    Since Atheists, by definition, flatly don’t believe in ‘God’ surely they must find it ironic when you call them “God’s Whistle-blowers.” I would have thought that title more aptly suited to the questioning doubting Agnostics. But if you’re seeking to change the definition of Atheism because you think they’re being persecuted, it’s no big deal to me.

    However, as a person of Faith, when you start talking about what God wants or expects from mankind, I think you are talking off the top of your head when you don’t back it up from a theological point of view. When you make an argument give it some foundation from somewhere other than your own or your friends’ opinions.
    You state: “God does not have an ego that can be wounded by our disbelief about God’s existence.” I don’t know what your particular religion is but God DOES have an ego as expressed in The Christian Bible. In both the Old and the New Testament God DOES want us to believe in Him, heart and soul. Further, Islam also holds its followers to a belief in Allah, the Bible, and the words of the Prophet Mohammed. Jews also believe in God, (Father of Abraham who entered into a covenant with his chosen people.) Again, in these religions, followers are cautioned to believe in a ONE true God, and there are consequences for not believing or for worshiping idols. Yet you state something about God’s sense of self that billions around the world don’t know.

    Further, when you suggest “A world where humans love and care for each other and this planet even at the expense of acknowledging God, rather than believing in and worshiping God at the expense of caring for one another and the world” you are essentially espousing a humanist viewpoint. Such thinking is hardly novel, yet I feel sure there will be those who think your take is fresh and new. You should, at least, be honest with your readers about which philosophers have influenced your thinking.

    On a personal note from my own religious studies, your longed-for world of love and caring minus God is not a possibility to believers—whether they be Christian, Hindu, Buddist, Muslim, Jew or Jainists, believers know mankind is seriously flawed. That is why, in every religion there is a mandate for the believer to correct his/her human nature so his/her soul can achieve a better goodness.

    To put it another way, the very foundation of all religions is the sincere belief that man can’t achieve a better nature without help and guidance from a higher power. That’s the similarity of religions.

    But, it is not the similarity of religions that is ultimately most important. No, it’s the DIFFERENCE that is important. Indeed, if not for difference why wouldn’t we all just worship and follow ONE religion? Only Atheists, Agnostics, or shallow members of a religion would recognize no distinctions.
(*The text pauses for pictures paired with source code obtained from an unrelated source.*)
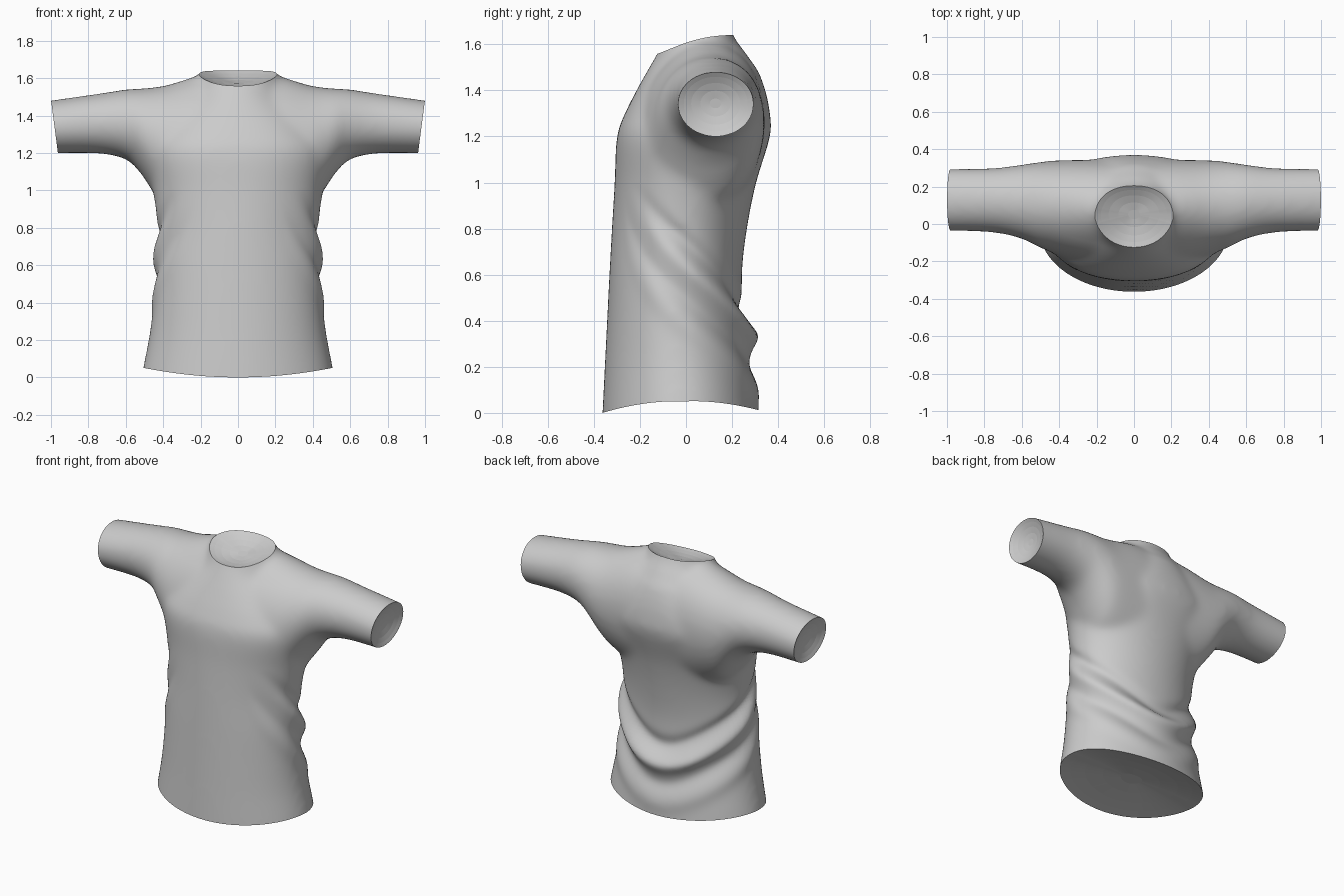
import bpy, bmesh
from math import sin, cos, pi, atan2, exp, hypot
from mathutils import Vector

cube = bpy.data.objects.get("Cube")
if cube:
    bpy.data.objects.remove(cube, do_unlink=True)

cloth = bpy.data.materials.new("grey_cloth")
cloth.use_nodes = True
GREY = (0.6, 0.6, 0.6, 1)
cloth.diffuse_color = GREY
cloth.node_tree.nodes["Principled BSDF"].inputs["Base Color"].default_value = GREY

SIDES = 64


def smooth_keys(keys, steps=6):
    """Catmull-Rom interpolation between rows of section measurements."""
    rows = []
    for i in range(len(keys) - 1):
        quad = (keys[max(i - 1, 0)], keys[i], keys[i + 1], keys[min(i + 2, len(keys) - 1)])
        for s in range(steps):
            t = s / steps
            rows.append([b + 0.5 * t * (c - a + t * (2*a - 5*b + 4*c - d + t * (3*(b - c) + d - a)))
                         for a, b, c, d in zip(*quad)])
    rows.append(list(keys[-1]))
    return rows


def loft(bm, rings):
    """Closed solid through a list of rings."""
    loops = [[bm.verts.new(p) for p in ring] for ring in rings]
    faces = [bm.faces.new(loops[0]), bm.faces.new(loops[-1])]
    for a, b in zip(loops, loops[1:]):
        for i in range(SIDES):
            j = (i + 1) % SIDES
            faces.append(bm.faces.new((a[i], a[j], b[j], b[i])))
    bmesh.ops.recalc_face_normals(bm, faces=faces)


def oval(power=2.0):
    """Unit superellipse; a higher power is boxier."""
    def shape(v):
        return abs(v) ** (2 / power) * (1 if v > 0 else -1)
    angles = [2 * pi * i / SIDES for i in range(SIDES)]
    return [(shape(cos(a)), shape(sin(a))) for a in angles]


def upright(keys):
    """Horizontal rings from height, half width, front, back, boxiness."""
    return [[(w * c, (f + b) / 2 + (b - f) / 2 * s, z) for c, s in oval(p)]
            for z, w, f, b, p in smooth_keys(keys)]


bm = bmesh.new()

# Torso
loft(bm, upright([
    (-0.16, 0.53, -0.37, 0.325, 2), (0, 0.508, -0.363, 0.313, 2), (0.2, 0.475, -0.353, 0.288, 2),
    (0.4, 0.452, -0.343, 0.253, 2), (0.6, 0.44, -0.333, 0.243, 2), (0.8, 0.432, -0.322, 0.265, 2),
    (1.0, 0.455, -0.31, 0.305, 2.1), (1.2, 0.49, -0.3, 0.365, 2.3), (1.3, 0.45, -0.265, 0.365, 2.3),
    (1.4, 0.37, -0.215, 0.345, 2.2), (1.5, 0.27, -0.16, 0.31, 2)]))

# Shoulders and sleeves: x, front, back, underside, top, forward lean
half = [(0, -0.24, 0.34, 0.75, 1.61, 0.12), (0.2, -0.23, 0.34, 0.8, 1.6, 0.12),
        (0.38, -0.18, 0.34, 0.9, 1.562, 0.08), (0.46, -0.145, 0.337, 1.0, 1.55, 0.05),
        (0.52, -0.12, 0.33, 1.09, 1.545, 0.03), (0.6, -0.08, 0.318, 1.165, 1.54, 0),
        (0.75, -0.047, 0.3, 1.197, 1.517, 0), (1.0, -0.037, 0.296, 1.198, 1.481, 0),
        (1.2, -0.037, 0.296, 1.198, 1.45, 0)]
yoke = [(-k[0],) + k[1:] for k in reversed(half[1:])] + half
rings = []
for x, f, b, lo, hi, lean in smooth_keys(yoke):
    r = (hi - lo) / 2
    rings.append([(x, (f + b) / 2 + (b - f) / 2 * c + lean * r * s, (lo + hi) / 2 + r * s)
                  for c, s in oval()])
loft(bm, rings)

# Neck
loft(bm, upright([
    (1.42, 0.31, -0.2, 0.335, 2), (1.5, 0.26, -0.16, 0.3, 2), (1.56, 0.222, -0.125, 0.262, 2.1),
    (1.64, 0.19, -0.09, 0.205, 2.2), (1.8, 0.18, -0.05, 0.15, 2.2)]))

mesh = bpy.data.meshes.new("shirt")
bm.to_mesh(mesh)
bm.free()
shirt = bpy.data.objects.new("shirt", mesh)
bpy.context.collection.objects.link(shirt)

# Fuse the parts into one soft skin
remesh = shirt.modifiers.new("fuse", "REMESH")
remesh.mode = "VOXEL"
remesh.voxel_size = 0.016
relax = shirt.modifiers.new("relax", "SMOOTH")
relax.factor = 0.5
relax.iterations = 30
bpy.context.view_layer.update()
skin = bpy.data.meshes.new_from_object(shirt.evaluated_get(bpy.context.evaluated_depsgraph_get()))
shirt.modifiers.clear()
shirt.data = skin

bm = bmesh.new()
bm.from_mesh(skin)

# Trim the hem, neck and sleeve ends, keeping each rim
cuts = [((0, 0, 0), (0, 0, -1)), ((0, 0, 1.59), (0, -0.25, 1)),
        ((0.998, 0, 1.47), (1, 0, -0.13)), ((-0.998, 0, 1.47), (-1, 0, -0.13))]
rims = []
for co, normal in cuts:
    axis = Vector(normal).normalized()
    cut = bmesh.ops.bisect_plane(bm, geom=bm.verts[:] + bm.edges[:] + bm.faces[:], dist=1e-5,
                                 plane_co=co, plane_no=axis, clear_outer=True)
    rims.append((axis, [e for e in cut["geom_cut"] if isinstance(e, bmesh.types.BMEdge)]))


def clamp(t):
    return max(0.0, min(1.0, t))


def bump(u, centre, width):
    return exp(-((u - centre) / width) ** 2)


# Draped folds around the lower back, rising toward the sides
for v in bm.verts:
    x, y, z = v.co
    if z < 1.0:
        a = atan2(abs(x), y)
        u = z - 0.335 - 0.12 * a * a
        back = clamp(1.5 - 0.75 * a)
        fade = clamp((2.4 - a) / 0.9) * clamp((1.0 - z) / 0.2)
        fold = (0.038 * back + 0.012) * bump(u, 0, 0.062) - 0.02 * bump(u, 0.11, 0.05)
        fold += 0.012 * bump(u, -0.25, 0.07) - 0.012 * bump(u, -0.135, 0.05)
        d = Vector((x, y, 0)) / max(hypot(x, y), 0.01)
        v.co += d * fold * fade
        # Hem lifted at the sides
        lift = 0.05 * clamp((x / 0.5) ** 2) + 0.012 * clamp(y / 0.3)
        v.co.z += lift * clamp(1 - z / 0.4)
    elif z > 1.5:
        # Collar raised at the sides
        rise = clamp(1 - ((y - 0.04) / 0.16) ** 2) * clamp((0.4 - abs(x)) / 0.2)
        v.co.z += 0.02 * rise * clamp((z - 1.5) / 0.1)

# Shallow hollow lining that closes each opening
DEPTH = 0.04
SCALES = (0.85, 0.65, 0.4, 0.15)
for axis, edges in rims:
    rim_verts = {v for e in edges for v in e.verts}
    centre = sum((v.co for v in rim_verts), Vector()) / len(rim_verts)
    for e in edges:
        e.smooth = False
    last = 1.0
    for scale in SCALES:
        grown = bmesh.ops.extrude_edge_only(bm, edges=edges)["geom"]
        edges = [e for e in grown if isinstance(e, bmesh.types.BMEdge) and e.is_boundary]
        for v in {v for e in edges for v in e.verts}:
            sunk = centre - axis * DEPTH * (1 - last ** 2)
            v.co = centre - axis * DEPTH * (1 - scale ** 2) + (v.co - sunk) * scale / last
        last = scale
    bmesh.ops.edgeloop_fill(bm, edges=edges)

bmesh.ops.recalc_face_normals(bm, faces=bm.faces[:])
bm.to_mesh(skin)
bm.free()
skin.materials.clear()
skin.materials.append(cloth)
for p in skin.polygons:
    p.material_index = 0
    p.use_smooth = True
skin.update()
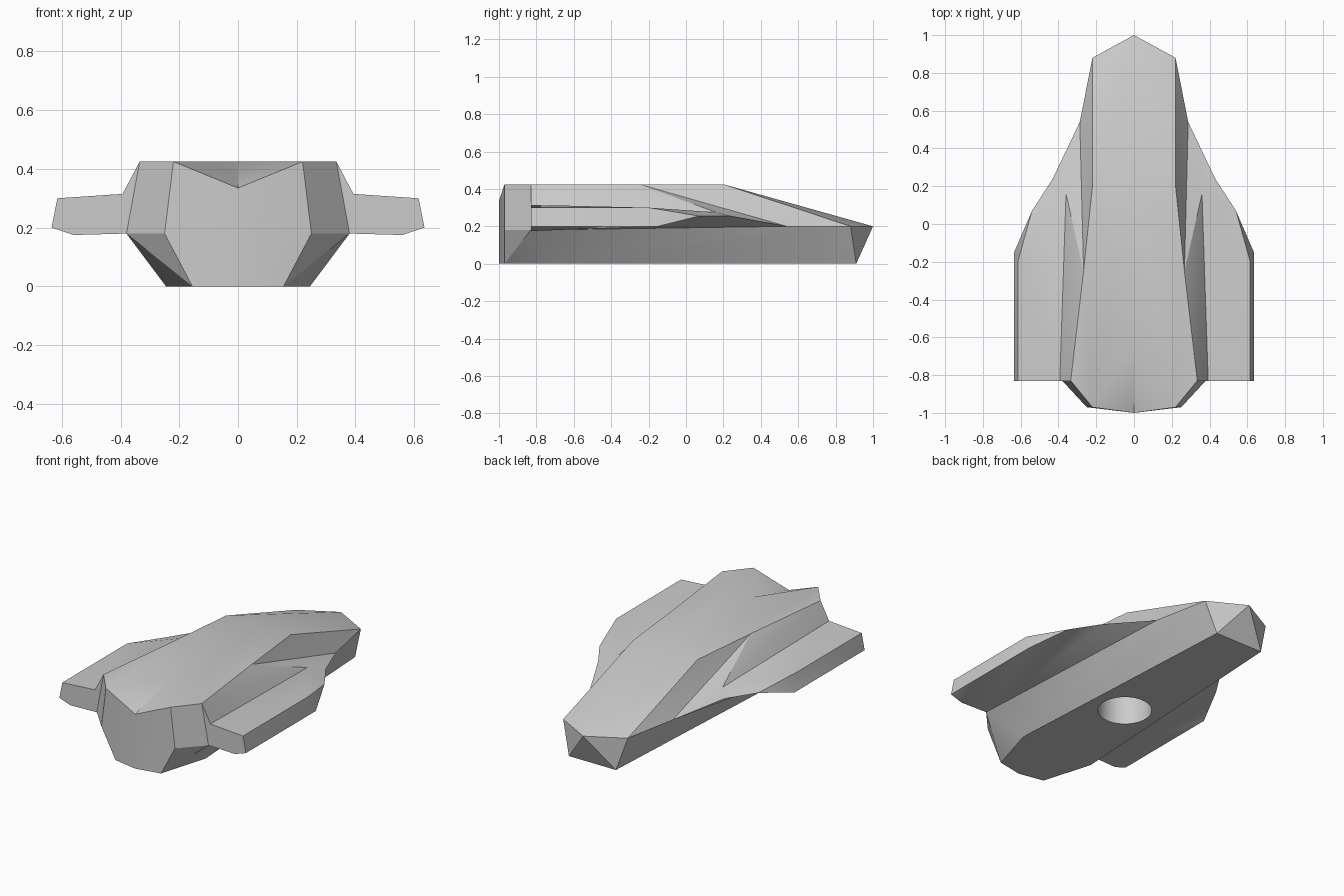
import bpy, bmesh, math

cube = bpy.data.objects.get("Cube")
if cube:
    bpy.data.objects.remove(cube, do_unlink=True)

# Single flat grey
grey = bpy.data.materials.new("plain_grey")
grey.use_nodes = True
grey.diffuse_color = (.6, .6, .6, 1)
grey.node_tree.nodes["Principled BSDF"].inputs["Base Color"].default_value = (.6, .6, .6, 1)

# Corner points of the left half
points = {
    # centre line
    "front_low": (0, -1, 0), "notch": (0, -1, .335), "dip": (0, -.65, .425),
    "deck_mid": (0, .2, .425), "nose": (0, 1, .2), "nose_low": (0, .91, 0),
    # keel outline
    "keel_front": (.155, -.97, 0), "keel_wide": (.245, -.67, 0), "keel_nose": (.16, .91, 0),
    # belt line
    "belt_front": (.25, -.97, .18), "belt_wide": (.38, -.83, .18),
    "apex": (.287, .54, .2), "belt_nose": (.22, .88, .2),
    # deck outline
    "deck_front": (.22, -.97, .425), "deck_wide": (.335, -.83, .425),
    "deck_valley": (.267, -.25, .425), "deck_bend": (.22, .2, .425),
    # wing
    "root": (.393, -.83, .315), "spike": (.36, .16, .275),
    "tip_top": (.615, -.83, .3), "shoulder_top": (.615, -.2, .3),
    "tip_low": (.635, -.83, .2), "shoulder_low": (.635, -.15, .2),
    "chine": (.56, -.83, .175), "lead_outer": (.54, .07, .255), "lead_inner": (.43, .24, .255),
}

hull_faces = [
    "notch front_low keel_front belt_front deck_front",
    "deck_front belt_front belt_wide deck_wide",
    "belt_front keel_front belt_wide",
    "keel_front keel_wide belt_wide",
    "front_low nose_low keel_nose keel_wide keel_front",
    "keel_wide apex belt_wide",
    "keel_wide keel_nose belt_nose apex",
    "nose keel_nose belt_nose",
    "nose nose_low keel_nose",
    "notch deck_front dip",
    "dip deck_front deck_wide deck_valley deck_bend deck_mid",
    "deck_mid deck_bend nose",
    "deck_bend belt_nose nose",
    "deck_valley deck_bend apex",
    "deck_bend belt_nose apex",
    "deck_valley apex spike",
    "deck_wide deck_valley spike",
    "deck_wide spike root",
]

wing_faces = [
    # upper skin
    "root tip_top shoulder_top spike",
    "spike shoulder_top lead_outer",
    "spike lead_outer lead_inner",
    "spike lead_inner apex",
    # tip edge and flat end
    "tip_low tip_top shoulder_top shoulder_low",
    "shoulder_low shoulder_top lead_outer",
    "belt_wide deck_wide root tip_top tip_low chine",
    # underside
    "chine tip_low shoulder_low",
    "belt_wide chine shoulder_low",
    "belt_wide shoulder_low lead_outer",
    "belt_wide lead_outer lead_inner",
    "belt_wide lead_inner apex",
]

# Winged hull, built as a half and mirrored
bm = bmesh.new()
corner = {name: bm.verts.new(co) for name, co in points.items()}
for face in hull_faces + wing_faces:
    bm.faces.new([corner[name] for name in face.split()])
bm.normal_update()
other_half = bmesh.ops.duplicate(bm, geom=bm.verts[:] + bm.edges[:] + bm.faces[:])["geom"]
for v in other_half:
    if isinstance(v, bmesh.types.BMVert):
        v.co.x = -v.co.x
bmesh.ops.remove_doubles(bm, verts=bm.verts[:], dist=.0001)
bmesh.ops.recalc_face_normals(bm, faces=bm.faces[:])
mesh = bpy.data.meshes.new("winged_hull")
bm.to_mesh(mesh)
bm.free()
mesh.materials.append(grey)
hull = bpy.data.objects.new("winged_hull", mesh)
bpy.context.collection.objects.link(hull)

# Round mounting socket in the keel
bpy.ops.mesh.primitive_cylinder_add(vertices=48, radius=.15, depth=.4, location=(0, -.08, 0))
cutter = bpy.context.object
cutter.name = "socket_cutter"
cutter.hide_render = True
cutter.data.materials.append(grey)
socket = hull.modifiers.new("socket", 'BOOLEAN')
socket.operation = 'DIFFERENCE'
socket.solver = 'EXACT'
socket.object = cutter

bpy.ops.object.select_all(action='DESELECT')
hull.select_set(True)
bpy.context.view_layer.objects.active = hull
bpy.ops.object.modifier_apply(modifier=socket.name)
bpy.data.objects.remove(cutter, do_unlink=True)
bpy.ops.object.shade_smooth_by_angle(angle=math.radians(25))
Serious followers of a faith know those distinctions; they know WHAT they believe, WHY they believe and how it’s DIFFERENT from what others believe (or don’t believe in the case of Atheists) To NOT KNOW is to be simple minded or lazy about your spirituality.

    So, real and meaningful religious faith boils down to this: We can’t believe all religions are right because to believe in everything is to believe in nothing. We must have faith that our particular religion is the right path, otherwise we might as well spin a wheel or reach into a hat and pick one at random.

    While we can and should treat all people kindly, there’s just no sense in blurring the obvious; each religion has specific precepts based on long traditions of study and enunciation of doctrine. And just as surely, each religion impacts the cultures surrounding it. Based on your excerpt, what you would like to see is a watering down of all religions so the impact on all cultures is minimal. Of course, as you know, you aren’t the first to that world.